• Instructions to follow: Scan the records below for the line with "return math.copysign(abs(v) ** p, v)" and the line with "lows = [Vector(r[3:6]) for r in rows]". Repeat those two lines and every line between them exactly, and nothing else.

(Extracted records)
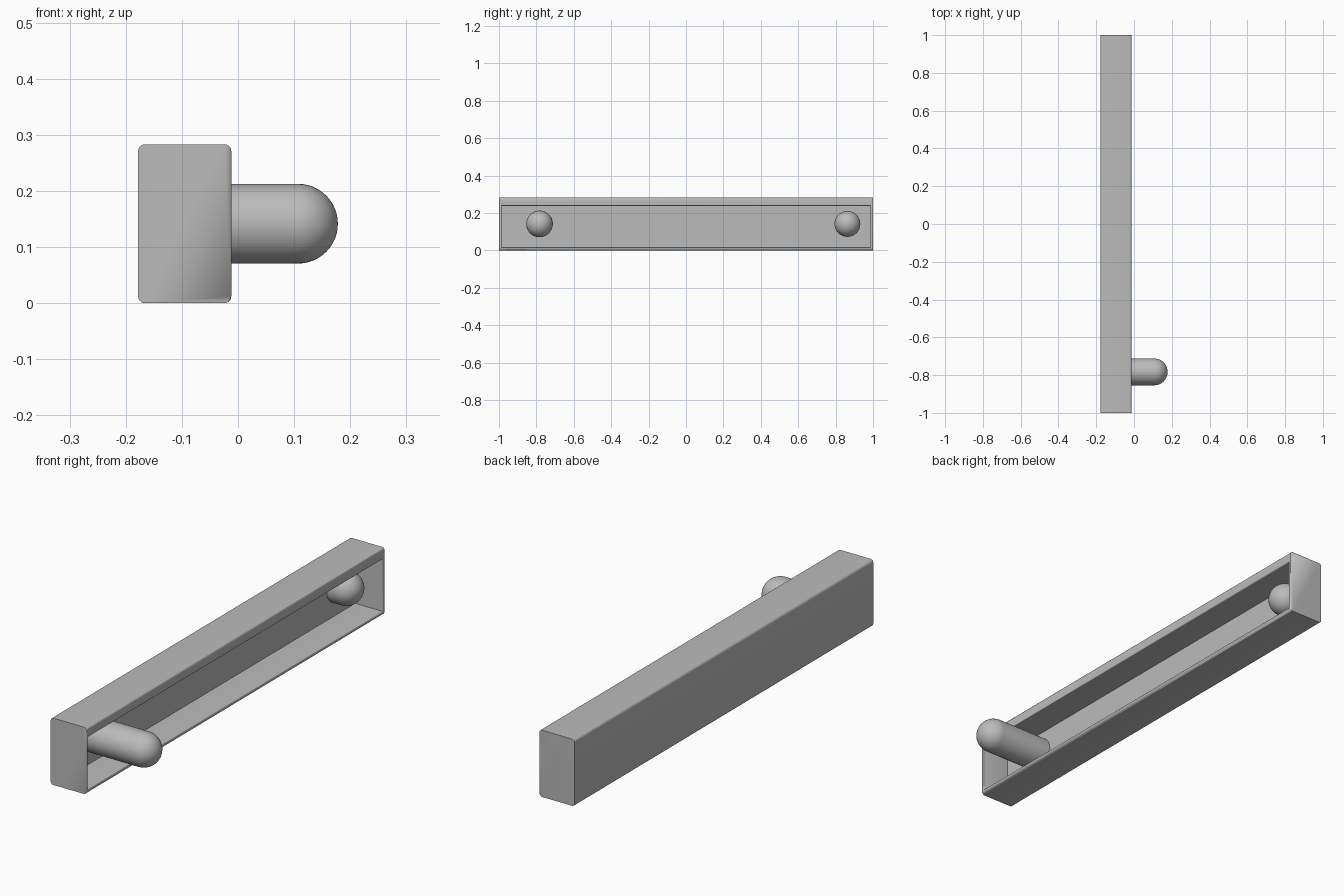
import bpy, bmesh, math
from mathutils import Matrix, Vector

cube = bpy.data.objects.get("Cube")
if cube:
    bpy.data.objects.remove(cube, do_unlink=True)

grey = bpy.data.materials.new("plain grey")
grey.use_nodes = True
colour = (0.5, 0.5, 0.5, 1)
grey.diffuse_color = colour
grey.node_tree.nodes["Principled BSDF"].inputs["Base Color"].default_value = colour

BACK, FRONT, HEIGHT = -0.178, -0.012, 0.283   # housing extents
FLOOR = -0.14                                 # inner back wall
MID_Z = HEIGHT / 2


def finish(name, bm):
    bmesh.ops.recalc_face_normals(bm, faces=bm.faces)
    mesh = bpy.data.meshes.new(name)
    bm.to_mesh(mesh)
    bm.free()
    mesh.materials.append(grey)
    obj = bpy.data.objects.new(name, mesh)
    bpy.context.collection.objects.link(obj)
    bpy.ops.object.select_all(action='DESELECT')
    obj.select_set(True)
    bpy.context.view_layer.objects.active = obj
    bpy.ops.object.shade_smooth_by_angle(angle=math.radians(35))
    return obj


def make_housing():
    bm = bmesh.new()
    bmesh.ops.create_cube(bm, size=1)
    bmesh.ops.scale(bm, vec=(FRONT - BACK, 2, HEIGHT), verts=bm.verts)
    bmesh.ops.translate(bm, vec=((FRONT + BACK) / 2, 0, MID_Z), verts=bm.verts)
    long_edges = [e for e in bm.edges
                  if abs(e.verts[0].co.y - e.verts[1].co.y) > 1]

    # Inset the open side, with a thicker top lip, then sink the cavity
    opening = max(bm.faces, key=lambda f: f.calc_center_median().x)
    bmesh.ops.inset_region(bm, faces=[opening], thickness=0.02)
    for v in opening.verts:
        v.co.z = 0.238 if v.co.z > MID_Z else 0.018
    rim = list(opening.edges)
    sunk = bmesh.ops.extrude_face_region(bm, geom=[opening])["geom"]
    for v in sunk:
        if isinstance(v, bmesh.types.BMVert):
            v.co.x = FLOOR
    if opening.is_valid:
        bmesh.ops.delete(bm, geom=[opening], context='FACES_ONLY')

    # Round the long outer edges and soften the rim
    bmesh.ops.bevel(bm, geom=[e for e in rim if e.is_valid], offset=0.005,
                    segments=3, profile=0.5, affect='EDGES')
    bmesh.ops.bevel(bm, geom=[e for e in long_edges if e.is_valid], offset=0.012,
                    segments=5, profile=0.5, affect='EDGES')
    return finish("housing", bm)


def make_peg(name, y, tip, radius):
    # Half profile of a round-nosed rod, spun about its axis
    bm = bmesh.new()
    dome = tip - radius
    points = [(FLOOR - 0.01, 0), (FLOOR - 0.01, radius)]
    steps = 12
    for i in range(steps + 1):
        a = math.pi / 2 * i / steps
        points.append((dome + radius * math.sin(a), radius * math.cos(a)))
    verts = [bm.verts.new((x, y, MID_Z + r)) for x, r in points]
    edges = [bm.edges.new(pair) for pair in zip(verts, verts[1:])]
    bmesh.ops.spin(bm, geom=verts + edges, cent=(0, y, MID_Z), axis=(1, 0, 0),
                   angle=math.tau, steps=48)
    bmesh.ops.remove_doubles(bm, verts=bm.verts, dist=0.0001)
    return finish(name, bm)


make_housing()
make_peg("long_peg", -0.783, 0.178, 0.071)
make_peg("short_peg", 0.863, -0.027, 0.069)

--

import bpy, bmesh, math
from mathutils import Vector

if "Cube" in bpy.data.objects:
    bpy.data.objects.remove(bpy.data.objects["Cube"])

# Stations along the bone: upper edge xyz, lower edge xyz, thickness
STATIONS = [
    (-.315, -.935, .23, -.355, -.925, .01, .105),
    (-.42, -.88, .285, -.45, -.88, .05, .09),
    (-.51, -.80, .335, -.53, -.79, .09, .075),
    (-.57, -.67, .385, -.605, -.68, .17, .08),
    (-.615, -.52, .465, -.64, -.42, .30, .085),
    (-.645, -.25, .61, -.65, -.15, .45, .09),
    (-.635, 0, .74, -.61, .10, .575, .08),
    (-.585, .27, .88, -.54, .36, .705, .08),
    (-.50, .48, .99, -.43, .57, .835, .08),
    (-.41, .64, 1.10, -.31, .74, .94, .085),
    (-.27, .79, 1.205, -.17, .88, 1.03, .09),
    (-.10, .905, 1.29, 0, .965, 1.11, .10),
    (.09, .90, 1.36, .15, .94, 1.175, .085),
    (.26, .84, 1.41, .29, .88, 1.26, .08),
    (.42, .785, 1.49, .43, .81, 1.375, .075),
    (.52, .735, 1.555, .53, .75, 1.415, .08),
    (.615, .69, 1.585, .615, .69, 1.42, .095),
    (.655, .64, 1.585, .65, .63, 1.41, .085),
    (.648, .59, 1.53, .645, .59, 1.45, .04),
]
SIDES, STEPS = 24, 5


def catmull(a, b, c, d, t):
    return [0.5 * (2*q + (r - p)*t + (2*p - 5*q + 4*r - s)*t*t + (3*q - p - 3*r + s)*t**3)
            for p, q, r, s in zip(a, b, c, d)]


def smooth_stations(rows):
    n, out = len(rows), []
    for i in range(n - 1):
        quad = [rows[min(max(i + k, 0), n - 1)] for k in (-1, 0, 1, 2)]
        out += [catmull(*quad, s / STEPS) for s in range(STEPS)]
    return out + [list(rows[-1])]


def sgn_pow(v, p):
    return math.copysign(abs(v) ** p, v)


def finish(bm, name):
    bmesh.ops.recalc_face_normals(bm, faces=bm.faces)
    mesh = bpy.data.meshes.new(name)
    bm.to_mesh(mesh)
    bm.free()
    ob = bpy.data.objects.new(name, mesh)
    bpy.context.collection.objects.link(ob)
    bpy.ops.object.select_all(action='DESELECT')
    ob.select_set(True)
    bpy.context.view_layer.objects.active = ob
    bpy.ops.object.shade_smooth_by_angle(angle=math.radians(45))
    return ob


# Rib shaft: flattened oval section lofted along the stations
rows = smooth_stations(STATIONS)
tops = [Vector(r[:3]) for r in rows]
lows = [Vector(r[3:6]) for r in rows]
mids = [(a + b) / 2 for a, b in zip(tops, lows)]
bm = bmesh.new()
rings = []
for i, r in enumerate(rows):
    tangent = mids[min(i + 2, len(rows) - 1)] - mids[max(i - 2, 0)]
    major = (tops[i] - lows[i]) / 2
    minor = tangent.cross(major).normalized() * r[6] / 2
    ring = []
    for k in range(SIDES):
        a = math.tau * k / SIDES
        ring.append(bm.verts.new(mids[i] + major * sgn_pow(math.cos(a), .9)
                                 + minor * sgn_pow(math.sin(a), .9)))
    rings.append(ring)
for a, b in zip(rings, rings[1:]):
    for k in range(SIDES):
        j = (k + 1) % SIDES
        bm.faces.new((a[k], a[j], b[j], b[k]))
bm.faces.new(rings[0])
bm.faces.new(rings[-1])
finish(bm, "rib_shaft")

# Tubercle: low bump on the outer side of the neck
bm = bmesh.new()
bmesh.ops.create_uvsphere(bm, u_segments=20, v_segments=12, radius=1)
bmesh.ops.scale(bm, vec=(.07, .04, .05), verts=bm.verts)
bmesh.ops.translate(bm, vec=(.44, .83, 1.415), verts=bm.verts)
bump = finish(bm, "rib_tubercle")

• Output:
    return math.copysign(abs(v) ** p, v)


def finish(bm, name):
    bmesh.ops.recalc_face_normals(bm, faces=bm.faces)
    mesh = bpy.data.meshes.new(name)
    bm.to_mesh(mesh)
    bm.free()
    ob = bpy.data.objects.new(name, mesh)
    bpy.context.collection.objects.link(ob)
    bpy.ops.object.select_all(action='DESELECT')
    ob.select_set(True)
    bpy.context.view_layer.objects.active = ob
    bpy.ops.object.shade_smooth_by_angle(angle=math.radians(45))
    return ob


# Rib shaft: flattened oval section lofted along the stations
rows = smooth_stations(STATIONS)
tops = [Vector(r[:3]) for r in rows]
lows = [Vector(r[3:6]) for r in rows]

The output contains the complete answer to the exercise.